Common in all seasons of the year, often in groups of 10-20 on a single host plant. Mating takes place on the leaves of the host plant. Eggs are laid on rootlets at ground level or 1cm into loose soil around the base of the host plant. Eggs hatch into unpigmented nearly transparent larvae covered with tiny paddle-shaped flaps, with two rows of flaps on each segment. This contrasts with similar larvae of Parchicola, which have only one row per segment. Larvae feed on rootlets by chewing pits into the pith, avoiding the hard core of the root. They grow slowly in captivity and are still in the first instar after 6 days. The larvae seem to retain the pigmented "flap" organs throughout this instar. However, newly moulted second instar larvae possess unpigmented spherical balloon organs (see photos below) that are presumably derived from the flap organs during the moult. A third instar larva of unknown age (photos below), but not newly moulted, was still feeding after 6 days. It then began wandering for 8 days, presumably seeking a pupation site. Assuming the second instar also lasts at least 6 days, in would appear that the larval stage takes at least 18 days to complete development, perhaps much longer.

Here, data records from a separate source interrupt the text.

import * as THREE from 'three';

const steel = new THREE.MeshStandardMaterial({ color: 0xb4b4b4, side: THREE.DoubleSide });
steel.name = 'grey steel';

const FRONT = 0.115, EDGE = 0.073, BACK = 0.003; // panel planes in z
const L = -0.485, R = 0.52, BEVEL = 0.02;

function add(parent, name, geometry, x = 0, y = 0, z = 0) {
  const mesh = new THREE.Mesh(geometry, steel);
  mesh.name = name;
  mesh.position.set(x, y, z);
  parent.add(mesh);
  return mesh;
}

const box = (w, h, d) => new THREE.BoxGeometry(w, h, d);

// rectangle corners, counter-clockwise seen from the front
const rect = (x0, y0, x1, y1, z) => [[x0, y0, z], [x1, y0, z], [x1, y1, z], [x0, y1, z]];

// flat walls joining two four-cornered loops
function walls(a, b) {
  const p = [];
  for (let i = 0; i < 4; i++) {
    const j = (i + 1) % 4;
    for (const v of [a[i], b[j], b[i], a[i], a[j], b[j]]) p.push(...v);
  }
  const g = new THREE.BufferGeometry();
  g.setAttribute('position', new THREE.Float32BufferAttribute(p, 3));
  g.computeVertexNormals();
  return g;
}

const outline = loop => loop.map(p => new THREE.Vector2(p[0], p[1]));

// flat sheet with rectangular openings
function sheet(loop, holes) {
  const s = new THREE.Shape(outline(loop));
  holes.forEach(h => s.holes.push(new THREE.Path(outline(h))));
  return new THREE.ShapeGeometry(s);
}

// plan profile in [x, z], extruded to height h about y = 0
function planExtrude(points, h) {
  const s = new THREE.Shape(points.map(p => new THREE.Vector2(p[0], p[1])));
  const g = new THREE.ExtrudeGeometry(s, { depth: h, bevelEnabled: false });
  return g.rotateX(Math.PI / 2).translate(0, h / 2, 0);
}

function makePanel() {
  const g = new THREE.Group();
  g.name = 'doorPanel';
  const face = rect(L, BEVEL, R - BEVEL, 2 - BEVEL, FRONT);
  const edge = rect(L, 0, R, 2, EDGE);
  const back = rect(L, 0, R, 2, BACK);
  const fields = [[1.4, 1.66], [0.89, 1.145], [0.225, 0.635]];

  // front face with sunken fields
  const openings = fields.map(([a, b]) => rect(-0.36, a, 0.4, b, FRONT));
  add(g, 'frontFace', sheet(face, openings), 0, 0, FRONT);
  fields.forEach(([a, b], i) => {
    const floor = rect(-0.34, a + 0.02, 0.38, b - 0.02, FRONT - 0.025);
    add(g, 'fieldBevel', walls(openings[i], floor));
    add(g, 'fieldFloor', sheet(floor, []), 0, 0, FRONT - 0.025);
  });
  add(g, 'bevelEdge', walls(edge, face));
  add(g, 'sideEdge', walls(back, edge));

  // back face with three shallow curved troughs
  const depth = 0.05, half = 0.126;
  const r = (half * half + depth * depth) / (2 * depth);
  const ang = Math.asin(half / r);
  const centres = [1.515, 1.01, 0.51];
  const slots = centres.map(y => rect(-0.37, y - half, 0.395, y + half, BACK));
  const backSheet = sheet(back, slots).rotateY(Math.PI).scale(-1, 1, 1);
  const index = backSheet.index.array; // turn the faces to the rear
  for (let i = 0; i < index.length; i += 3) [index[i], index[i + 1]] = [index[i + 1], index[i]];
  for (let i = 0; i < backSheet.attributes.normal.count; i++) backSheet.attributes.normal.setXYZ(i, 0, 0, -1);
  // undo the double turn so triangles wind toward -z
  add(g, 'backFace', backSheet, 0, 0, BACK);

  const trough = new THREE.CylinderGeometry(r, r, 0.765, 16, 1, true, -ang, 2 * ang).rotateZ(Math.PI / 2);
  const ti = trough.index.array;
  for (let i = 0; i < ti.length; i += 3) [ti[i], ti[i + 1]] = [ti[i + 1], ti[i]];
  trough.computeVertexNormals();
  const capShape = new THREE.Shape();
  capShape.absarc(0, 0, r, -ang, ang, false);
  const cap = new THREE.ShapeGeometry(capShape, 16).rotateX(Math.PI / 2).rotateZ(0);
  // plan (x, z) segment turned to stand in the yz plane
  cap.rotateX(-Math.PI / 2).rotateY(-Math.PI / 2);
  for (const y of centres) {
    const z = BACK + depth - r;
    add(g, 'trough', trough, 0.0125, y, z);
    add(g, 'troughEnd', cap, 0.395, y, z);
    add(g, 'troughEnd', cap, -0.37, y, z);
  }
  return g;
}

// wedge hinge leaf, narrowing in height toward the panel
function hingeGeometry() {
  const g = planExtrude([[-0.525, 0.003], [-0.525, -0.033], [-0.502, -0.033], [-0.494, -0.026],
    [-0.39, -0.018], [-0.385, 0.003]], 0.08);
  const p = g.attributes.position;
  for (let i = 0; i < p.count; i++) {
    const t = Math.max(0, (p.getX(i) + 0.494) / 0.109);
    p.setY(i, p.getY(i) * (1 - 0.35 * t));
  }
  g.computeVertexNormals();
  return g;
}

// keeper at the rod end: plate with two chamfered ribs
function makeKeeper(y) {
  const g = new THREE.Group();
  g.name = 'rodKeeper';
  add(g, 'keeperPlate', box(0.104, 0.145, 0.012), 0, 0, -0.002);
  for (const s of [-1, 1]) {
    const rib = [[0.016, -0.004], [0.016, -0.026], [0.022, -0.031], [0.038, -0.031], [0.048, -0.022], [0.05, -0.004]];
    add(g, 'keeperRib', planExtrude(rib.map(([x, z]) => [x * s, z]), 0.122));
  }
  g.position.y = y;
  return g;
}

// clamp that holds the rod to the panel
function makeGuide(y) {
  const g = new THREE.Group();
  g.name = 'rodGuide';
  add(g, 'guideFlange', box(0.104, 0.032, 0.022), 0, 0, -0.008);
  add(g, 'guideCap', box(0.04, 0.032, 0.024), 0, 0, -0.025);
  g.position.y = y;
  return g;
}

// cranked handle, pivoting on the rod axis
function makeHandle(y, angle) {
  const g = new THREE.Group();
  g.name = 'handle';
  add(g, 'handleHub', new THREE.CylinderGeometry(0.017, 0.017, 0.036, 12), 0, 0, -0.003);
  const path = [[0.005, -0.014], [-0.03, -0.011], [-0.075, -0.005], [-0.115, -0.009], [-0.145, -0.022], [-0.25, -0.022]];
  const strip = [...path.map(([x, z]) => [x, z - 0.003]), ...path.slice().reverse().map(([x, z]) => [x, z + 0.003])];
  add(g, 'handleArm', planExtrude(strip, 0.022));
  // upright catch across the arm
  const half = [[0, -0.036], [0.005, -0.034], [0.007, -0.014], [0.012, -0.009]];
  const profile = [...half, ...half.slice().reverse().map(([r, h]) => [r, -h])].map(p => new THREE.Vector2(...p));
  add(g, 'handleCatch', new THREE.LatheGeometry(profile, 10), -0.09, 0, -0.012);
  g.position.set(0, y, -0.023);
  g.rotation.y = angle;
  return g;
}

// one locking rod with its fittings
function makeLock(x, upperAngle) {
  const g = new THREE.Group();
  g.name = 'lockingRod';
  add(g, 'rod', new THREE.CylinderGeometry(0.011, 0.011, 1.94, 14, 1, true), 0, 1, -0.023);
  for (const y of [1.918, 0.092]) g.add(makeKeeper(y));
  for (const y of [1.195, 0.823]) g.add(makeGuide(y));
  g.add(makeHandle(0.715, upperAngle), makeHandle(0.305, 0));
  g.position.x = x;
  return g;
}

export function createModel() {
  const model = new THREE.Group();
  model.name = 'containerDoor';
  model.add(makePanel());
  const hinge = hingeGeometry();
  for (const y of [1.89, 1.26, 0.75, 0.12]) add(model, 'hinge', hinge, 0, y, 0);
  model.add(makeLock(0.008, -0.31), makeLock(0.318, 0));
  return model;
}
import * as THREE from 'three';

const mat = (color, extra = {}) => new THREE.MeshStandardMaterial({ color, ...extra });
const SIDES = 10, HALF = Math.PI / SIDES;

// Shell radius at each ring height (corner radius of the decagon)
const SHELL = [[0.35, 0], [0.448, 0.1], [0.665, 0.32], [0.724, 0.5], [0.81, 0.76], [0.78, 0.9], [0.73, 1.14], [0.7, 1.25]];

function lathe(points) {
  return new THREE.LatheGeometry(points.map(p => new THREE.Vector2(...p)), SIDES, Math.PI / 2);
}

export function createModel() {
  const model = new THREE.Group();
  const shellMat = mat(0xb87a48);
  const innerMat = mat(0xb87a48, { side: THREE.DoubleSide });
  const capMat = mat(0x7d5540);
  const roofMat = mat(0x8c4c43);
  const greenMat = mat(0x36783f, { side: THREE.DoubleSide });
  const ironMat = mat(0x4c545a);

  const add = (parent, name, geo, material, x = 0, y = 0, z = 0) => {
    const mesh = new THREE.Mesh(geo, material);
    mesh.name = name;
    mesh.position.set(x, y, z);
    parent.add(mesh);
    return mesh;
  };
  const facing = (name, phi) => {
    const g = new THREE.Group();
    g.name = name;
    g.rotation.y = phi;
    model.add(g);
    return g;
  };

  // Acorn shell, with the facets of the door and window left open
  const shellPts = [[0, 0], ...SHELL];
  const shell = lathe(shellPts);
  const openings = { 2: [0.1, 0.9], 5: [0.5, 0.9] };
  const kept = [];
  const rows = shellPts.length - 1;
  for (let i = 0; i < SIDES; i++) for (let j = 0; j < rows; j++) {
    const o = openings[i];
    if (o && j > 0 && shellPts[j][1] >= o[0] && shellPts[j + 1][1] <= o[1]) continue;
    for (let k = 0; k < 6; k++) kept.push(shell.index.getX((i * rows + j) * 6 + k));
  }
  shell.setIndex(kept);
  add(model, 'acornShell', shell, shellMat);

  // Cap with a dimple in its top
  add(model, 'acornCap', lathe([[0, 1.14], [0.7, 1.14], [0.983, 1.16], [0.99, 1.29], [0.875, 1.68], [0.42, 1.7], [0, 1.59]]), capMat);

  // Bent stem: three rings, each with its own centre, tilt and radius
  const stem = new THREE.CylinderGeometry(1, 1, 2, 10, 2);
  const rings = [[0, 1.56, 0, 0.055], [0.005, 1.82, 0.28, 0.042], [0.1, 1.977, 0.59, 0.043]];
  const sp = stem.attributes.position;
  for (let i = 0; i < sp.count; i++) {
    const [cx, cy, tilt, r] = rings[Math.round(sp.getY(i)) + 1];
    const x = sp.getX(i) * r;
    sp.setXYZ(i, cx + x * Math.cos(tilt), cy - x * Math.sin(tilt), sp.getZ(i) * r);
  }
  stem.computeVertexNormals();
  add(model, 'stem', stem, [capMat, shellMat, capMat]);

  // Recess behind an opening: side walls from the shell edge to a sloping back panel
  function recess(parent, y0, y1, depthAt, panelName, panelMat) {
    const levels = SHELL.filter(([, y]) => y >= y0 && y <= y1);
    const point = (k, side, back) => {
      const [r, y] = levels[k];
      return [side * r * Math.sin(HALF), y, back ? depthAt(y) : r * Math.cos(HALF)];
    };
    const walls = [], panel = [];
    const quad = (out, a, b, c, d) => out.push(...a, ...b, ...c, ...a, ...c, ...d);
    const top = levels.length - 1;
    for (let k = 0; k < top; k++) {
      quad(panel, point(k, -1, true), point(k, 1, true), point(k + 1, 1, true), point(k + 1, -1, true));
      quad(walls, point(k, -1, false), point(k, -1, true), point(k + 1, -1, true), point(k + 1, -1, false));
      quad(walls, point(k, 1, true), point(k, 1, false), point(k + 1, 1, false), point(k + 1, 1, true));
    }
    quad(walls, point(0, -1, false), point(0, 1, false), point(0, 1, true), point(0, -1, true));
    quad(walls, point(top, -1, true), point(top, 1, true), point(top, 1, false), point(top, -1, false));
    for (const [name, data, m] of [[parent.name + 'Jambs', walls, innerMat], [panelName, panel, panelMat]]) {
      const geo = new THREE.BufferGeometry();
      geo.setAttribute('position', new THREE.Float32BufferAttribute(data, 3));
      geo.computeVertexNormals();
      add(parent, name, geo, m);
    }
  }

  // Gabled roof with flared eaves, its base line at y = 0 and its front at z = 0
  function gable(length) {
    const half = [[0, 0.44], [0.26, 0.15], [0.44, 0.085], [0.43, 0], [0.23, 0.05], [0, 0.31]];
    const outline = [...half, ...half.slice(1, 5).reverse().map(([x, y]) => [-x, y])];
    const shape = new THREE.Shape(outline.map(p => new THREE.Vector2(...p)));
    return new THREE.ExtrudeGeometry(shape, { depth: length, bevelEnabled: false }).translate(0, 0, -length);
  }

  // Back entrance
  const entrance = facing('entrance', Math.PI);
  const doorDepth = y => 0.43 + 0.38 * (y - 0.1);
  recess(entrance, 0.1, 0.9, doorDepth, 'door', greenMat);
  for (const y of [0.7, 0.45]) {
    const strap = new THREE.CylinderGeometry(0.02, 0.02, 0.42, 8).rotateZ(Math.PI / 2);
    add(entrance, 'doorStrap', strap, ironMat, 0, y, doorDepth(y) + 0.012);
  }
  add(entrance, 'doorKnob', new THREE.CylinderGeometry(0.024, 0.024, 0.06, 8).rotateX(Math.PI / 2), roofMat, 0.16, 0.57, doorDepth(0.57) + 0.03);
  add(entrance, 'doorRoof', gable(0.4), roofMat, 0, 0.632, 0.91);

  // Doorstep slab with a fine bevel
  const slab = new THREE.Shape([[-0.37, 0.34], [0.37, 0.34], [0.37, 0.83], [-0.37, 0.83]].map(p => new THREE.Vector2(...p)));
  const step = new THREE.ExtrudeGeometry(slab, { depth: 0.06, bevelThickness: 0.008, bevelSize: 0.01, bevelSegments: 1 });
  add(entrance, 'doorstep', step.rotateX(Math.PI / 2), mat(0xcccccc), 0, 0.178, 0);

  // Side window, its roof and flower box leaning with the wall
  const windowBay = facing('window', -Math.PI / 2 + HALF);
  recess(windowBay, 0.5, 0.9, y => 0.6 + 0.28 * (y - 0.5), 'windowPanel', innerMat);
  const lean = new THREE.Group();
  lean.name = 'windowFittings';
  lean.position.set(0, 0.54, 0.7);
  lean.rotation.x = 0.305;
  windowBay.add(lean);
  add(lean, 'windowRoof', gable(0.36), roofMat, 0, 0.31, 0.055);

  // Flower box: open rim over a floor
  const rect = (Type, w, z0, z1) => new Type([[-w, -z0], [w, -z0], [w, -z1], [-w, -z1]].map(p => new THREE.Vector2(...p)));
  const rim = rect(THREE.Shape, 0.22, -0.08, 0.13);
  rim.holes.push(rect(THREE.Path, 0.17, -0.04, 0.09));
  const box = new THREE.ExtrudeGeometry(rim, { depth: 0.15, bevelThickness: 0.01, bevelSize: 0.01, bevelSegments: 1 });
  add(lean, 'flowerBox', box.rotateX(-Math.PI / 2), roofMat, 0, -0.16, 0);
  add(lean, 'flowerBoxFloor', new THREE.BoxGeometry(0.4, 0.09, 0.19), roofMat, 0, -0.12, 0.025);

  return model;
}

Like genus Parchicola, Monomacra has a flattened, incised elongated rectangle on the hind edge of the pronotum. It is difficult to see in these photos because of the reflectivity of the cuticle. This species is readily recognizable in museum collections by the shiny blue cuticle.

This flea beetle is highly reflective and difficult to photograph. Like Parchicola, Monomacra species have a flattened rectangular depression on the hind upper surface of the pronotum where it meets the elytra.
Mating takes place on the P. lobata host plant. I have also seen mating pairs om P. auriculata and P. pittieri, indicating that eggs may be laid on these species as well. Eggs are attached at the end of the cylinder, on rootlets (or in this case, pieces of vermiculite) at the base of the P. lobata host plant. They are white, about 1mm long and 0.2mm in diameter.
Another set of of M. violacea eggs attached to root of Passiflora lobata. Egg closeup.
Newly hatched M. violacea larva. Note unpigmented head capsule. Posterior end of newly hatched M. violacea larva, showing the apparently empty sacs or flaps that, in later instars fill, lose the pigmentation, and become spherical.
Day-old M. violacea larva. Note black head capsule. Six-day-old first instar M. violacea larva. Note dorsal flap organs are still pigmented and are not inflated into spheres.
Second instar larva, crawls looping (inchworm) style, alternating holding to the substrate with forelegs and anal clasper. Length under 1mm. The dark patch behind the thorax is an injury. Closeup of hind end of second instar M. violacea larva. Note tiny transparent spherical balloon organs, very much like older larvae of Parchicola "yellow-tibia".
Near the anal end are straight bristles as well as the spherical balloon organs. This third stage M. violacea larva was found at the base of the P. lobata host plant. The larva is 4.5 mm long.
Even the head capsule of M. violacea has the balloon organs. The posterior segments and clasper.
Third instar larva eating P. lobata root tissue Side view of third instar M. violacea larva.
M. violacea larva looking for pupation site. P. lobata rootlet, showing feeding damage by third instar M. violacea. Note hard root "core" is undamaged.